Assigned task - Tally the lines below that contain the word "objects". Only the number should be returned.

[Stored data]
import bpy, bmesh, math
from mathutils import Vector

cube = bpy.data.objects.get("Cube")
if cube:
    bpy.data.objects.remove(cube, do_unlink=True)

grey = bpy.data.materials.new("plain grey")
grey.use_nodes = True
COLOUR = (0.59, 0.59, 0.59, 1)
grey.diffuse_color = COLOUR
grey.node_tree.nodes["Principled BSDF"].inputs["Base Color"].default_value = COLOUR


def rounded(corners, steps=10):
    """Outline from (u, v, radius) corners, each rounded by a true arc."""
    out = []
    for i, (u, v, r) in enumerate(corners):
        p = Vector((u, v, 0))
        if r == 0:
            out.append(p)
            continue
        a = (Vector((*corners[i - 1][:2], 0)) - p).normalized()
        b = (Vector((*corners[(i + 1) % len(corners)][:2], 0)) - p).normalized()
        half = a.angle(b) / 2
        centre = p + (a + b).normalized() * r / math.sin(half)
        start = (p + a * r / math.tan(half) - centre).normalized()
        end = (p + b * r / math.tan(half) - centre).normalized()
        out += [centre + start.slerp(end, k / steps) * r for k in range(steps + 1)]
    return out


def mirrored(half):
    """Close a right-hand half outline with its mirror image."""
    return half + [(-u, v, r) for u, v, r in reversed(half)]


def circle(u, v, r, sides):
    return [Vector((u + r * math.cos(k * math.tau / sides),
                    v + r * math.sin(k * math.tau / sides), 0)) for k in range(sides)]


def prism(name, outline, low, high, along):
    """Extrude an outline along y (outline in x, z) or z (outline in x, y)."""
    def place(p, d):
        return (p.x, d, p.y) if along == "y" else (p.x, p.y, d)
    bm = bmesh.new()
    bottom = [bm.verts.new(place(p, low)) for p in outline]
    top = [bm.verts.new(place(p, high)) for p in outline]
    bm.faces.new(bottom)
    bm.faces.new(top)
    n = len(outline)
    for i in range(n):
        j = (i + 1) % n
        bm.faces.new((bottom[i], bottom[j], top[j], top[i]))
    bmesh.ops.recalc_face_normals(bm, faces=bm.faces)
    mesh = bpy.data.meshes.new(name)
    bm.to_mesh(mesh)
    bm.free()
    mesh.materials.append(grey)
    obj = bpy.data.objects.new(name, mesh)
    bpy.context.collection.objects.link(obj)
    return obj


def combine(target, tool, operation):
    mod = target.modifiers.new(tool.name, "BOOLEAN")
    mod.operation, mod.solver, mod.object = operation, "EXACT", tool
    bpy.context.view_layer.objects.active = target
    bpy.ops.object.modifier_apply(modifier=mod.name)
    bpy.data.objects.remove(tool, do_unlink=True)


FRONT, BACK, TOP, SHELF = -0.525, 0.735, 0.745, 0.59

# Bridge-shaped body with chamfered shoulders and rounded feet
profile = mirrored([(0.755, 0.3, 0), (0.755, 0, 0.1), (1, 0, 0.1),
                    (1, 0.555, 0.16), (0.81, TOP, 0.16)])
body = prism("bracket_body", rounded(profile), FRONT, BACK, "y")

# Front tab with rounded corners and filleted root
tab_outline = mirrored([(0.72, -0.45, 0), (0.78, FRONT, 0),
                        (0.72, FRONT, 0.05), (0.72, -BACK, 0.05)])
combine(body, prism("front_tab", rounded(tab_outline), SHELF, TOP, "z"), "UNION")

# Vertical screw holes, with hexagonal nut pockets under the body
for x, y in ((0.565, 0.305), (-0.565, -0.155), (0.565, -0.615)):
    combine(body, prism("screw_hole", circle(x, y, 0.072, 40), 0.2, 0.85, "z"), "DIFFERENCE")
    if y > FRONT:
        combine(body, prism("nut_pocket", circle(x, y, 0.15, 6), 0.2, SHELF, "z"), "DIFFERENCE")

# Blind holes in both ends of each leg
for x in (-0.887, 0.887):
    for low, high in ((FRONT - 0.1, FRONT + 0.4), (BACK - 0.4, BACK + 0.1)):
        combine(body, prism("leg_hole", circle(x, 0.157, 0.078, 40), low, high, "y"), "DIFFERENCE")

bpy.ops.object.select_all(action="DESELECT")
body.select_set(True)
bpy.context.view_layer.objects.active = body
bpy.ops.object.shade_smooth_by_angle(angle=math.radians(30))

Output below - 7